As per Satellite images, Brazilian states of Amazonas, Rondonia, Para and Mato Grosso are the most affected. Wildfires are mostly reported in dry season (July and August), when illegal clearing of land for cattle ranching and logging start peaking.
The Amazon rainforest is home to uncountable species of fauna and flora. It is considered vital in slowing global warming. According to experts, if the rainforest disappears the world will change drastically impacting almost everything from the air we breath and water we drink. It was once thought to be fire-resistant because of the wetness of the area, but regional deforestation and anthropogenic climate change have increased the frequency of droughts that were once considered once-in-a-century events.
Fires are raging at a record rate in Brazil’s Amazon rainforest and scientists warn it could strike a disturbing blow to the fight against climate change. So far this year, almost 73,000 fires have been detected by Brazil’s space research center INPE, with more than half in the Amazon region.
Below are some more images, maps and videos that show the burning Amazon.
1- Map by Resource Watch shows how the intense the fire was in last week.
2 – Satellite image captured by Earth Observatory on August 11, 2019 shows smoke
3- Video captured South American Wildfires on 21st August shows the intensity of forest fire
4- INPE fire hazard map showing the risk of wildfires across South America
5- The INPE said there have been 9,507 new forest fires since Thursday
6- A map showing the current and past fires burning across Brazil and South America
7- skies darkened over San Paulo for an hour on Monday afternoon after winds carried smoke from about 1,700 miles away.
8- Map shows that CO2 levels are at a shocking high at the fires
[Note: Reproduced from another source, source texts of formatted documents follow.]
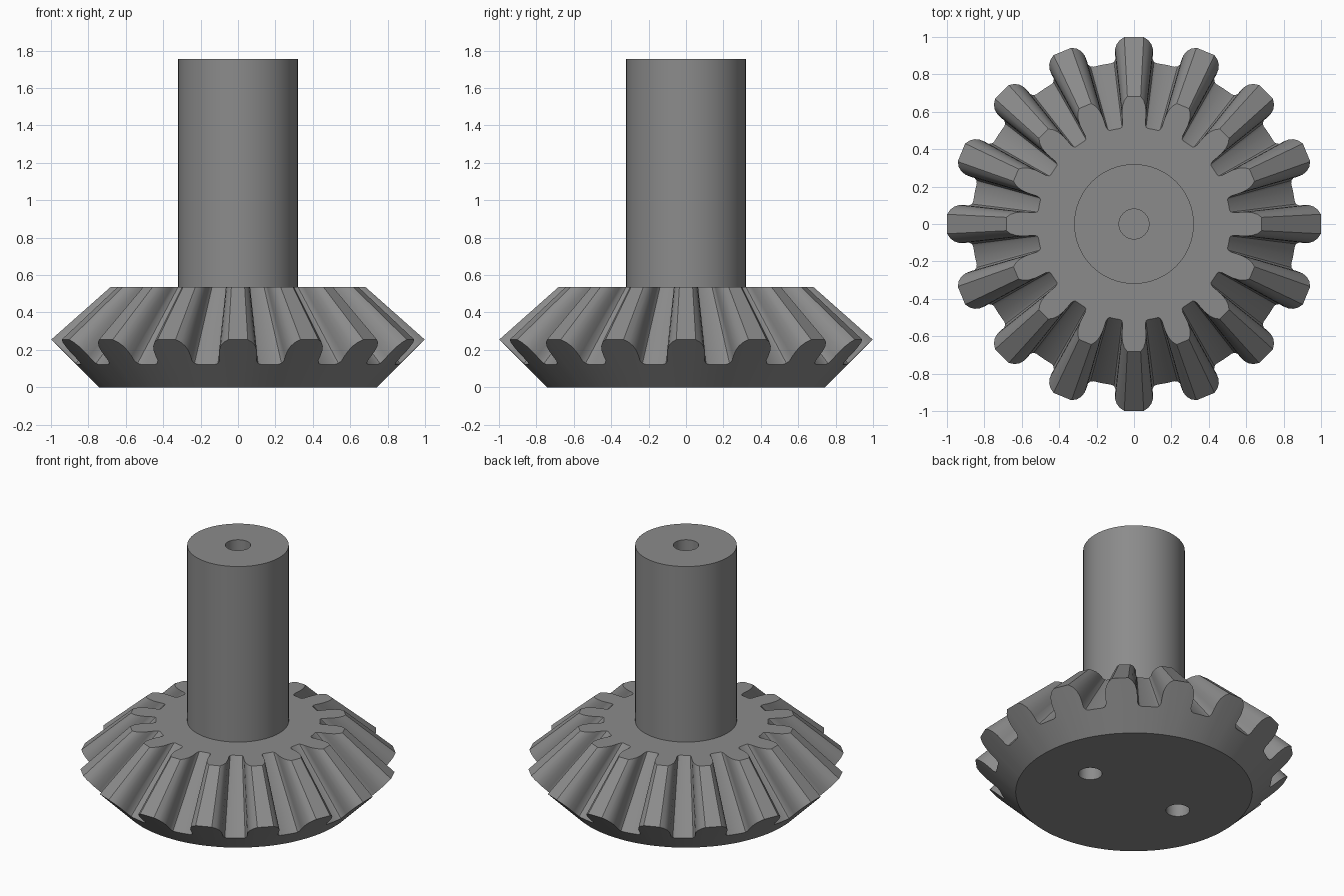
import bpy, bmesh, math

if "Cube" in bpy.data.objects:
    bpy.data.objects.remove(bpy.data.objects["Cube"])

TEETH = 16
APEX = 1.14      # height where all tooth lines converge
BASE_R = 0.745   # radius of the flat underside
TOP_Z = 0.535    # height of the flat gear face
SEG = 64

steel = bpy.data.materials.new("plain grey")
steel.diffuse_color = (0.26, 0.26, 0.26, 1)
steel.use_nodes = True
steel.node_tree.nodes["Principled BSDF"].inputs["Base Color"].default_value = steel.diffuse_color


def make_object(name, bm):
    bmesh.ops.recalc_face_normals(bm, faces=bm.faces[:])
    mesh = bpy.data.meshes.new(name)
    bm.to_mesh(mesh)
    bm.free()
    mesh.materials.append(steel)
    obj = bpy.data.objects.new(name, mesh)
    bpy.context.collection.objects.link(obj)
    return obj


def bridge(bm, a, b):
    n = len(a)
    for i in range(n):
        j = (i + 1) % n
        bm.faces.new((a[i], a[j], b[j], b[i]))


def smooth(obj):
    bpy.ops.object.select_all(action='DESELECT')
    obj.select_set(True)
    bpy.context.view_layer.objects.active = obj
    bpy.ops.object.shade_smooth_by_angle(angle=math.radians(30))


# Half tooth outline on the back cone: (half width, radius), root to tip
half = [(0.122, 0.868), (0.107, 0.873), (0.099, 0.887), (0.101, 0.91), (0.101, 0.94),
        (0.093, 0.965), (0.077, 0.985), (0.052, 1.0)]
tooth = [(-math.asin(w / r), r) for w, r in half]
tooth += [(-a, r) for a, r in reversed(tooth)]
pitch = 2 * math.pi / TEETH
tooth.append((pitch / 2, 0.868))   # middle of the root gap

# Gear body: base ring, toothed back-cone ring, and its taper to the top face
bm = bmesh.new()
base, outer, top = [], [], []
for k in range(TEETH):
    for a, r in tooth:
        c, s = math.cos(a + k * pitch), math.sin(a + k * pitch)
        z = r - BASE_R
        t = (APEX - TOP_Z) / (APEX - z)
        base.append(bm.verts.new((BASE_R * c, BASE_R * s, 0)))
        outer.append(bm.verts.new((r * c, r * s, z)))
        top.append(bm.verts.new((r * t * c, r * t * s, TOP_Z)))
bridge(bm, base, outer)
bridge(bm, outer, top)
bm.faces.new(base)
bm.faces.new(top)
gear = make_object("bevel_gear", bm)

# Two blind pin holes in the underside
for x in (-0.36, 0.36):
    bm = bmesh.new()
    bmesh.ops.create_cone(bm, cap_ends=True, segments=32, radius1=0.075, radius2=0.075, depth=0.5)
    bmesh.ops.translate(bm, verts=bm.verts[:], vec=(x, 0, 0))
    cutter = make_object("pin_hole_cutter", bm)
    cutter.hide_render = True
    mod = gear.modifiers.new("pin_hole", 'BOOLEAN')
    mod.operation = 'DIFFERENCE'
    mod.solver = 'EXACT'
    mod.object = cutter
    bpy.context.view_layer.objects.active = gear
    bpy.ops.object.modifier_apply(modifier=mod.name)
    bpy.data.objects.remove(cutter)
smooth(gear)

# Shaft with a blind centre bore, revolved from its profile
bm = bmesh.new()
rings = []
for r, z in [(0.32, TOP_Z), (0.32, 1.755), (0.08, 1.755), (0.08, 1.4)]:
    rings.append([bm.verts.new((r * math.cos(2 * math.pi * i / SEG),
                                r * math.sin(2 * math.pi * i / SEG), z)) for i in range(SEG)])
for a, b in zip(rings, rings[1:]):
    bridge(bm, a, b)
bm.faces.new(rings[-1])
bm.faces.new(rings[0])
smooth(make_object("shaft", bm))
9 – Map by resource watch shows highlights the affected areas
10 – Smoke captured by Planet satellite illustrates that the Earth is losing its lungs